Over the last four years of medical school, I have realized that my knowledge comes from a mosaic of sources. These included, but were not limited to, a multitude of textbooks, lecturers from many domains of scientific research, clinicians and residents from all fields of medicine, multidisciplinary members of treatment teams such as nurses and therapists, and most importantly, my fellow peers.
Many sources describe peer education as, “People of a similar level of education, who are not professional teachers, helping each other and learning themselves by teaching”1. This practice has been used in medicine for centuries, as part of becoming a physician involves learning how to be an educator.
There has been a growing interest to formally study the use of peer assisted learning and as a result, many studies have been published in support of the practice that suggests students learn from teaching others and benefit from a less formal relationship when learning. In their systematic literature review, Yu et al noted that peer education brings an important “cognitive congruence” into the mix when learning from peers2. This means that peers best understand the knowledge base of those they are teaching and therefore can use language that they will understand to educate them at an appropriate level2. Given these conclusions, here are some tips for success in becoming an effective peer educator whenever the opportunity arises.

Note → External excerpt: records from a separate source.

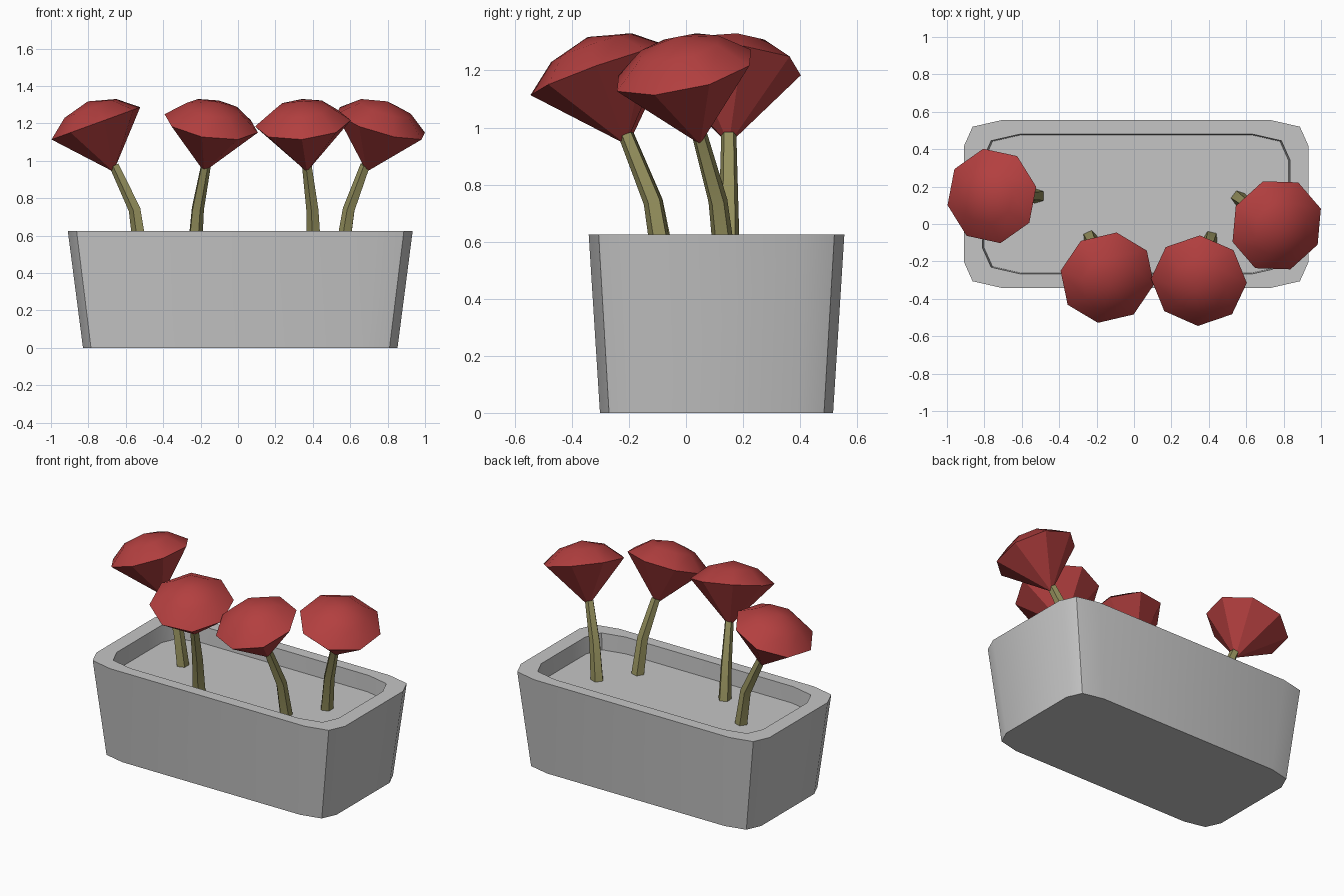
import bpy, bmesh, math
from mathutils import Vector, Quaternion

if "Cube" in bpy.data.objects:
    bpy.data.objects.remove(bpy.data.objects["Cube"])


def material(name, rgb):
    m = bpy.data.materials.new(name)
    m.diffuse_color = (*rgb, 1)
    m.use_nodes = True
    m.node_tree.nodes["Principled BSDF"].inputs["Base Color"].default_value = m.diffuse_color
    return m


GREY = material("stone grey", (0.56, 0.56, 0.56))
OLIVE = material("olive stem", (0.30, 0.28, 0.11))
RED = material("petal red", (0.45, 0.05, 0.05))


def loft(name, rings, mat, angle=30):
    """Skin a list of rings; a ring of one point becomes a tip, other ends are capped."""
    bm = bmesh.new()
    loops = [[bm.verts.new(p) for p in r] for r in rings]
    for a, b in zip(loops, loops[1:]):
        n = max(len(a), len(b))
        for i in range(n):
            j = (i + 1) % n
            if len(a) == 1:
                bm.faces.new((a[0], b[j], b[i]))
            elif len(b) == 1:
                bm.faces.new((a[i], a[j], b[0]))
            else:
                bm.faces.new((a[i], a[j], b[j], b[i]))
    if len(loops[0]) > 2:
        bm.faces.new(loops[0][::-1])
    if len(loops[-1]) > 2:
        bm.faces.new(loops[-1])
    bmesh.ops.recalc_face_normals(bm, faces=bm.faces)
    me = bpy.data.meshes.new(name)
    bm.to_mesh(me)
    bm.free()
    me.materials.append(mat)
    ob = bpy.data.objects.new(name, me)
    bpy.context.collection.objects.link(ob)
    bpy.ops.object.select_all(action='DESELECT')
    ob.select_set(True)
    bpy.context.view_layer.objects.active = ob
    bpy.ops.object.shade_smooth_by_angle(angle=math.radians(angle))
    return ob


def box_ring(hx, hy, z, k=1.0):
    """Rectangle with two-step corners, counter-clockwise, about the planter centre."""
    q = [(hx, hy - 0.14), (hx - 0.047, hy - 0.035), (hx - 0.2, hy)]
    pts = (q + [(-x, y) for x, y in q[::-1]]
           + [(-x, -y) for x, y in q] + [(x, -y) for x, y in q[::-1]])
    return [(0.012 + x * k, 0.107 + y * k, z) for x, y in pts]


def circle(centre, axis, r, n, phase=0.0, u=None):
    """Ring of n points around an axis."""
    axis = axis.normalized()
    u = u or Vector((1, 0, 0))
    u = (u - axis * u.dot(axis)).normalized()
    v = axis.cross(u)
    return [centre + u * r * math.cos(phase + 2 * math.pi * i / n)
            + v * r * math.sin(phase + 2 * math.pi * i / n) for i in range(n)]


# Tapered planter: outer wall, rim, inner wall and soil level
loft("planter", [box_ring(0.922, 0.448, 0, 0.912),
                 box_ring(0.922, 0.448, 0.625),
                 box_ring(0.823, 0.373, 0.625),
                 box_ring(0.823, 0.373, 0.515, 0.99)], GREY)

# Flowers: stem base, bend and tip in plan, head centre, lean direction in degrees
FLOWERS = [
    ((-0.515, 0.15), (-0.55, 0.15), (-0.66, 0.15), (-0.76, 0.15), 180),
    ((-0.235, -0.072), (-0.217, -0.115), (-0.173, -0.21), (-0.143, -0.287), -66),
    ((0.41, -0.075), (0.40, -0.115), (0.37, -0.21), (0.347, -0.303), -103),
    ((0.558, 0.14), (0.595, 0.112), (0.682, 0.047), (0.763, -0.007), -37),
]
TILT = math.radians(20)

for k, (base, bend, tip, head, deg) in enumerate(FLOWERS, 1):
    lean = Vector((math.cos(math.radians(deg)), math.sin(math.radians(deg)), 0))
    up = Vector((0, 0, 1))
    axis = up * math.cos(TILT) + lean * math.sin(TILT)

    # Bent stem
    p = [Vector((*base, 0.50)), Vector((*bend, 0.74)), Vector((*tip, 0.975))]
    loft(f"stem_{k}", [circle(p[0], up, 0.042, 5, 0, lean),
                       circle(p[1], p[2] - p[0], 0.035, 5, 0, lean),
                       circle(p[2], p[2] - p[1], 0.028, 5, 0, lean)], OLIVE)

    # Eight-sided bloom: cone below, shallow dome above
    c = Vector((*head, 1.2))
    ph = math.radians(11)
    loft(f"bloom_{k}", [[c - axis * 0.275],
                        circle(c, axis, 0.257, 8, ph, lean),
                        circle(c + axis * 0.085, axis, 0.15, 8, ph, lean),
                        [c + axis * 0.125]], RED)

1) Assess their Knowledge
Before explaining any concept to a peer or younger medical student, it is important to assess where they stand on the given topic. For example, if a new medical student is just starting his or her first year, it is best to relate your message to things he or she has already experienced such as anatomy or basic sciences. Knowing how far along in the education process a learner is will guide your explanations so you do not talk above them, such as including complicated treatment algorithms as part of an explanation to a first year medical student. It is also important to recognize how the student learns best: whether he or she can follow a physiological or pathophysiological process in a step-wise manner, or if he or she is better at grouping together associated facts.
2) Always Reinforce the Basics
Along with assessing a learner’s knowledge, it is important to bring back the basic points of any topic. Often during medical education, learners are afraid to ask about something they do not understand because they are afraid of being ridiculed or feeling incompetent. An easy way to prevent this is to relate anything you are talking about back to basic concepts such as the relevant anatomy or basic system physiology. When in doubt, never assume a concept is so basic everyone understands it. You can also ask the learner why something is the way it is, thereby having the learner summarize the basic concepts of the topic to solidify their understanding.
3) Recommend Resources
Part of learning is teaching others where to look up supplemental information about a topic. This includes resources you may have used to study the topic or good textbooks that speak to the subject well. However, it is important to remember that resources should still be supplemental. If learners do not understand a topic well, or want to learn more about it they can refer to these resources, but you should be giving them enough information to where they understand the underlying concepts. Many times it is not beneficial to someone’s learning to just tell him or her to go read without also teaching the relevant information about the subject. When in doubt, think about what helped you learn the material in order to better help students help themselves.
4) Make it Relevant
This becomes an increasingly important tip, particularly for students in the upper years of medical school and residency. Everyone has, at some point, asked a question and has been given an answer that is long-winded and not useful for medical practice or for the patient. As an educator, it is important to register the question before spouting off all the information you possess about the topic. Overall, this tip is to remind you that education should be goal directed. In medicine it is best to direct education towards understanding how this information is useful in clinical practice to assist in the diagnosis and treatment plan of a patient. Remember that knowing the “why” and “how” of medical topics often leads to the other relevant information. By using anatomy, physiology, and the basic sciences to explain what causes something to happen, you can elucidate how a patient will present and what therapeutic approaches will be appropriate.
5) Patience, Patience, Patience
When teaching any subject it is easy to become impatient when learners are not grasping a concept. It is important to remember that at some point you were at a lower level of understanding and that over four years of medical school you learn an overwhelming amount of information. Getting impatient often leads to ridiculing and belittling lower level learners who in the future then become less likely to ask important questions. Instead, reassess their knowledge base and try explaining things in a different manner or taking some extra time to dwell further into a topic. Have the learner recap what he knows about the topic, and build on the concepts with which he is familiar in order to broaden his knowledge base. You can do this with a stepwise approach by asking leading questions that build off of each other and guiding the learner towards an answer.
It can be a very rewarding experience to teach your classmates and younger peers, both because you are helping someone else and also because you’ll learn more in the process. Practicing the above skills will also help you when it comes to teaching your future patients. Good luck as you implement the above tips!
1: Ramsden, Sophie, Abiola Abidogun, Emma Stringer, Sara Mahgoub, Artemis Kastrissianakis, and Paul Baker. “A Peer-led Teaching Initiative for Foundation Doctors.” The Clinical Teacher 12 (2015): 236-40.
2: Yu, Tzu-Chieh, Nichola C. Wilson, Primal P. Singh, Daniel P. Lemanu, Susan J. Hawken, and Andrew G. Hill. “Medical Students-as-teachers: A Systematic Review of Peer-assisted Teaching during Medical School.” Advances in Medical Education and Practice 2 (2011): 157-72.